In the records below, begin at the line containing "mod.operation = 'DIFFERENCE'" and end at the line containing "(0.588, 1.288), (0.56, 1.286), (0.355, 1.302), (0.14, 1.296)]"; quote every line in that span exactly, including both boundary lines, and no others.

Extracted material section start

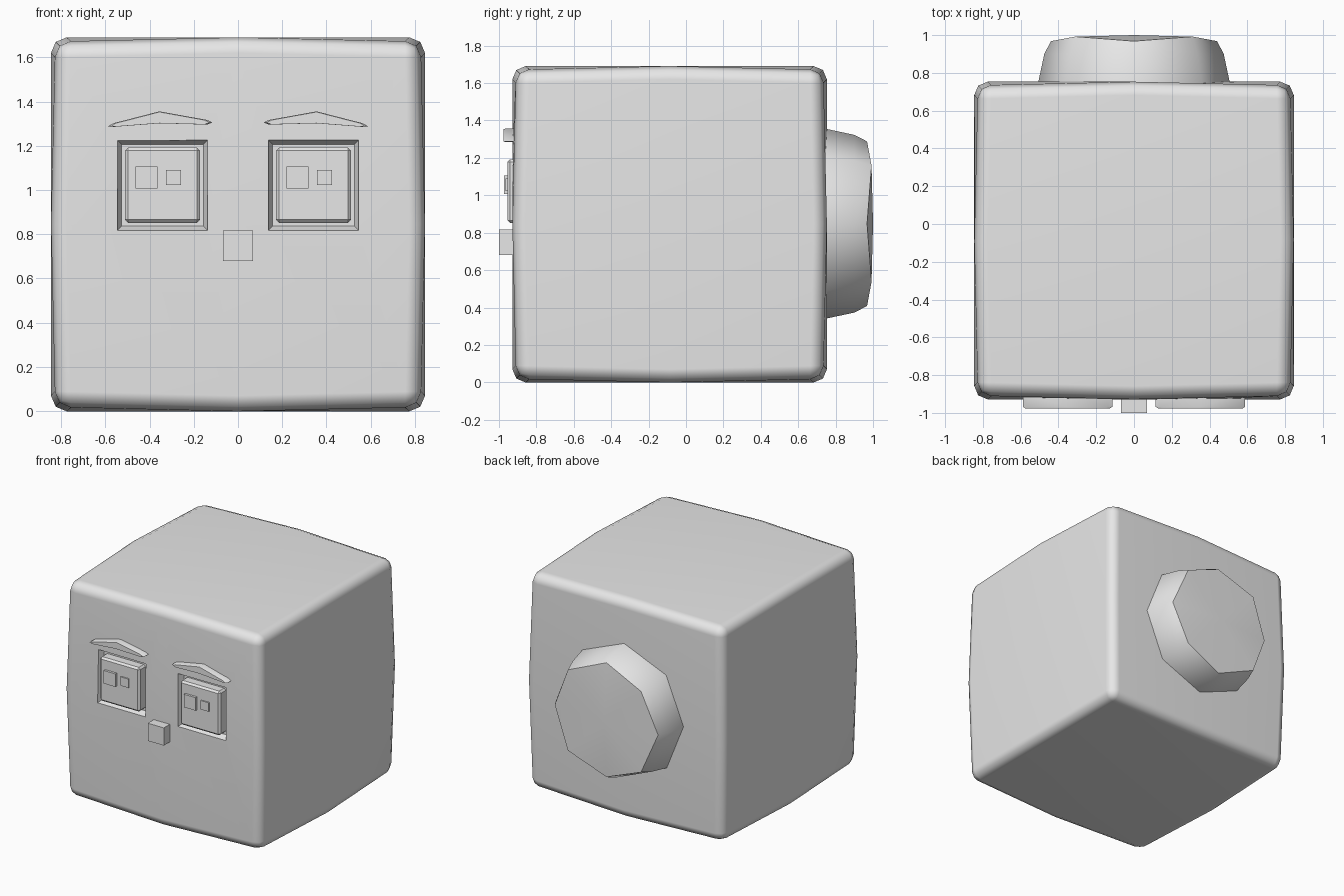
import bpy, bmesh, math
from mathutils import Vector

if "Cube" in bpy.data.objects:
    bpy.data.objects.remove(bpy.data.objects["Cube"])

grey = bpy.data.materials.new("plain_grey")
grey.diffuse_color = (0.8, 0.8, 0.8, 1)
grey.use_nodes = True
grey.node_tree.nodes["Principled BSDF"].inputs["Base Color"].default_value = grey.diffuse_color


def make(name, bm, bevel=0.0, segments=1, min_angle=30):
    """Bevel the sharp edges of a bmesh and turn it into an object."""
    bmesh.ops.recalc_face_normals(bm, faces=bm.faces)
    if bevel:
        edges = [e for e in bm.edges if e.calc_face_angle(0) > math.radians(min_angle)]
        bmesh.ops.bevel(bm, geom=edges, offset=bevel, segments=segments,
                        profile=0.5, affect='EDGES')
    mesh = bpy.data.meshes.new(name)
    bm.to_mesh(mesh)
    bm.free()
    mesh.materials.append(grey)
    obj = bpy.data.objects.new(name, mesh)
    bpy.context.collection.objects.link(obj)
    return obj


def smooth(obj, angle):
    bpy.ops.object.select_all(action='DESELECT')
    obj.select_set(True)
    bpy.context.view_layer.objects.active = obj
    bpy.ops.object.shade_smooth_by_angle(angle=math.radians(angle))


def loft(rings):
    """Closed bmesh through rings of equal point count."""
    bm = bmesh.new()
    vs = [[bm.verts.new(p) for p in ring] for ring in rings]
    n = len(vs[0])
    for a, b in zip(vs, vs[1:]):
        for i in range(n):
            j = (i + 1) % n
            bm.faces.new((a[i], a[j], b[j], b[i]))
    bm.faces.new(vs[0])
    bm.faces.new(vs[-1])
    return bm


def square(x, z, half, y):
    return [(x + sx * half, y, z + sz * half)
            for sx, sz in ((-1, -1), (1, -1), (1, 1), (-1, 1))]


def block(name, x, z, half, y0, y1, bevel=0.0):
    return make(name, loft([square(x, z, half, y0), square(x, z, half, y1)]), bevel)


# Head: a cube whose edge and face midpoints are pushed out, with rounded edges
bm = bmesh.new()
bmesh.ops.create_cube(bm, size=2)
bmesh.ops.subdivide_edges(bm, edges=bm.edges[:], cuts=1, use_grid_fill=True)
for v in bm.verts:
    corner = all(abs(c) > 0.5 for c in v.co)
    sx, sy, sz = (0.825, 0.82, 0.825) if corner else (0.845, 0.84, 0.845)
    v.co = Vector((v.co.x * sx, v.co.y * sy - 0.0875, v.co.z * sz + 0.845))
head = make("head", bm, 0.07, 2)

# Eye sockets cut into the face
EYE_X, EYE_Z = 0.342, 1.022
for side in (-1, 1):
    x = side * EYE_X
    cutter = make("socket_cutter", loft([square(x, EYE_Z, 0.208, -0.96),
                                         square(x, EYE_Z, 0.203, -0.92),
                                         square(x, EYE_Z, 0.185, -0.88)]))
    cutter.hide_render = True
    mod = head.modifiers.new("socket", 'BOOLEAN')
    mod.operation = 'DIFFERENCE'
    mod.solver = 'EXACT'
    mod.object = cutter
    bpy.context.view_layer.objects.active = head
    bpy.ops.object.modifier_apply(modifier=mod.name)
    bpy.data.objects.remove(cutter)
smooth(head, 50)
head.modifiers.new("even_shading", 'WEIGHTED_NORMAL').keep_sharp = True

# Eyes, highlights and brows
brow = [(0.115, 1.306), (0.14, 1.317), (0.355, 1.356), (0.565, 1.302),
        (0.588, 1.288), (0.56, 1.286), (0.355, 1.302), (0.14, 1.296)]
for side, label in ((-1, "left"), (1, "right")):
    x = side * EYE_X
    block(label + "_eye", x, EYE_Z, 0.17, -0.955, -0.86, 0.014)
    block(label + "_large_highlight", x - 0.072, 1.056, 0.05, -0.973, -0.94)
    block(label + "_small_highlight", x + 0.05, 1.057, 0.034, -0.965, -0.94)
    mid = Vector((0.352, 1.308))
    rings = []
    for y, s in ((-0.977, 0.94), (-0.968, 1.0), (-0.9, 1.0)):
        pts = [mid + (Vector(p) - mid) * s for p in brow]
        rings.append([(side * p.x, y, p.y) for p in pts])
    smooth(make(label + "_brow", loft(rings)), 40)

# Nose
block("nose", 0, 0.748, 0.068, -1.0, -0.9)

# Octagonal knob on the back, its cap corners alternating in depth
rings = []
for r, y, dip in ((0.51, 0.70, 0), (0.506, 0.755, 0), (0.475, 0.9, 0), (0.44, 0.992, 0.024)):
    rings.append([(r * math.cos(i * math.pi / 4), y - dip * (i % 2 == 0),
                   0.848 + r * math.sin(i * math.pi / 4)) for i in range(8)])
bm = loft(rings)
cap = max(bm.faces, key=lambda f: f.calc_center_median().y)
bmesh.ops.poke(bm, faces=[cap])
max(bm.verts, key=lambda v: -(v.co - Vector((0, 0.98, 0.848))).length).co.y = 1.0
smooth(make("back_knob", bm), 50)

Extracted material section end

◆ **Answer to the exercise**
    mod.operation = 'DIFFERENCE'
    mod.solver = 'EXACT'
    mod.object = cutter
    bpy.context.view_layer.objects.active = head
    bpy.ops.object.modifier_apply(modifier=mod.name)
    bpy.data.objects.remove(cutter)
smooth(head, 50)
head.modifiers.new("even_shading", 'WEIGHTED_NORMAL').keep_sharp = True

# Eyes, highlights and brows
brow = [(0.115, 1.306), (0.14, 1.317), (0.355, 1.356), (0.565, 1.302),
        (0.588, 1.288), (0.56, 1.286), (0.355, 1.302), (0.14, 1.296)]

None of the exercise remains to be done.